METHODS AND RESULTS - On follow-up (mean 7.1 years), 176 participants (122 hypertensives) developed CVD and 215 individuals (127 hypertensives) died. Overall, log-renin was associated with mortality [multivariable-adjusted hazards ratio (HR) per SD increment: in whole sample, 1.14, 95% confidence interval (CI) 1.00-1.30, P = 0.046; hypertensives, 1.16, 95% CI 1.00-1.35, P = 0.046], but relations varied over time (P < 0.02). Log-renin was associated with mortality at 2.5 years of follow-up (HR per SD increment: whole sample at 2.5 years, 1.23, 95% CI 1.04-1.45; hypertensives at 2 years, 1.28, 95% CI 1.06-1.54), but not during longer follow-up (HR per SD increment at 5 years: whole sample, 1.02, 95% CI 0.80-1.29; hypertensives, 0.98, 95% CI 0.74-1.30). The time-dependent relation of renin and mortality risk was maintained upon excluding participants with prevalent CVD. Renin was not associated with CVD incidence (HR per SD increment log-renin: whole sample, 0.99, 95% CI 0.85-1.14; hypertensives, 0.96, 95% CI 0.82-1.12).

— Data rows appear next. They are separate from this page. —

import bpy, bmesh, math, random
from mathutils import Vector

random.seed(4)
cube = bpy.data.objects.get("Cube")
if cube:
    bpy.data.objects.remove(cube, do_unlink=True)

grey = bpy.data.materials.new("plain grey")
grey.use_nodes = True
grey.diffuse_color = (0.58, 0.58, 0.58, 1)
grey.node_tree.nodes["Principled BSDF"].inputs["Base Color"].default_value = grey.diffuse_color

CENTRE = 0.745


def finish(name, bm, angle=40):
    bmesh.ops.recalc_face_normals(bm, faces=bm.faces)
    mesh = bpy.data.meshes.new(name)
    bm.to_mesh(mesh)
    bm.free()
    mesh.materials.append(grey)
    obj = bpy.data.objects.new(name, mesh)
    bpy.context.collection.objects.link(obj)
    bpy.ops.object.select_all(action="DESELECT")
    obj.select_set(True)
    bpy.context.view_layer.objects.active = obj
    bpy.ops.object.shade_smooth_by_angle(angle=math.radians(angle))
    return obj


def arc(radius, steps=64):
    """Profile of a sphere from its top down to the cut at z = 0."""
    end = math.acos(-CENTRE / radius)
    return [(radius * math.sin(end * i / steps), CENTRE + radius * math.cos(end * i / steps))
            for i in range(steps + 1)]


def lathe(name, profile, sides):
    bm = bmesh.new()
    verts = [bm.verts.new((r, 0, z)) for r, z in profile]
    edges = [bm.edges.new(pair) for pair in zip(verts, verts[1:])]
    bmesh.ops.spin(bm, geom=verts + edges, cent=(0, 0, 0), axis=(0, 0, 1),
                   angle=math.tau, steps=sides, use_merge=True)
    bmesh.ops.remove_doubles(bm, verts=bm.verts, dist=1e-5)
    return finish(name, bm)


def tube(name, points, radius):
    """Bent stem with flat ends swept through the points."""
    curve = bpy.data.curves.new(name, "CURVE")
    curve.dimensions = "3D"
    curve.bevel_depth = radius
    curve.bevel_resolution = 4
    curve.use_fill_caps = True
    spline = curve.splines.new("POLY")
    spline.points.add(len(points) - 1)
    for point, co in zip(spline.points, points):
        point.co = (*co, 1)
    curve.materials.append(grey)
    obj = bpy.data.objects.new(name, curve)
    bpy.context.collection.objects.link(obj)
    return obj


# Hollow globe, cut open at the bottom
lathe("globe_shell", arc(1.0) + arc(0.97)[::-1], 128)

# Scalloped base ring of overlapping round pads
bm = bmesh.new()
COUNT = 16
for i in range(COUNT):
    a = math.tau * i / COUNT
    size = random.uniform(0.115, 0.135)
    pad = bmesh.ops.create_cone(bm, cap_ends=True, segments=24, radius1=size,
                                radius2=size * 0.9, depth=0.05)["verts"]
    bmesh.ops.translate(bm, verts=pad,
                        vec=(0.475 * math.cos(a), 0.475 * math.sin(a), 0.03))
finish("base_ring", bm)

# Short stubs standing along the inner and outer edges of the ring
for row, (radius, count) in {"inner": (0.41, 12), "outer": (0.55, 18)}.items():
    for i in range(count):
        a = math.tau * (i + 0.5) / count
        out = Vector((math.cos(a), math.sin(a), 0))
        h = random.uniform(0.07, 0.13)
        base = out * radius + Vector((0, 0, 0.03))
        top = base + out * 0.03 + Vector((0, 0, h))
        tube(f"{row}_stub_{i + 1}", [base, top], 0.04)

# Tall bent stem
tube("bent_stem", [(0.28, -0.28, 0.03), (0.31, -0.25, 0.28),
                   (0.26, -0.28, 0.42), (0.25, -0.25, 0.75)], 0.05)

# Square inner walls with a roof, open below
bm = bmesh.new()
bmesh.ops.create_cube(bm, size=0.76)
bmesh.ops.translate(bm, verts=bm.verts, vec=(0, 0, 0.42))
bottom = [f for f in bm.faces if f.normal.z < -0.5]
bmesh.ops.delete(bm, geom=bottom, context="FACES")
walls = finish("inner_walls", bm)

CONCLUSION - Higher plasma renin was associated with greater short-term mortality but not with CVD incidence in the community.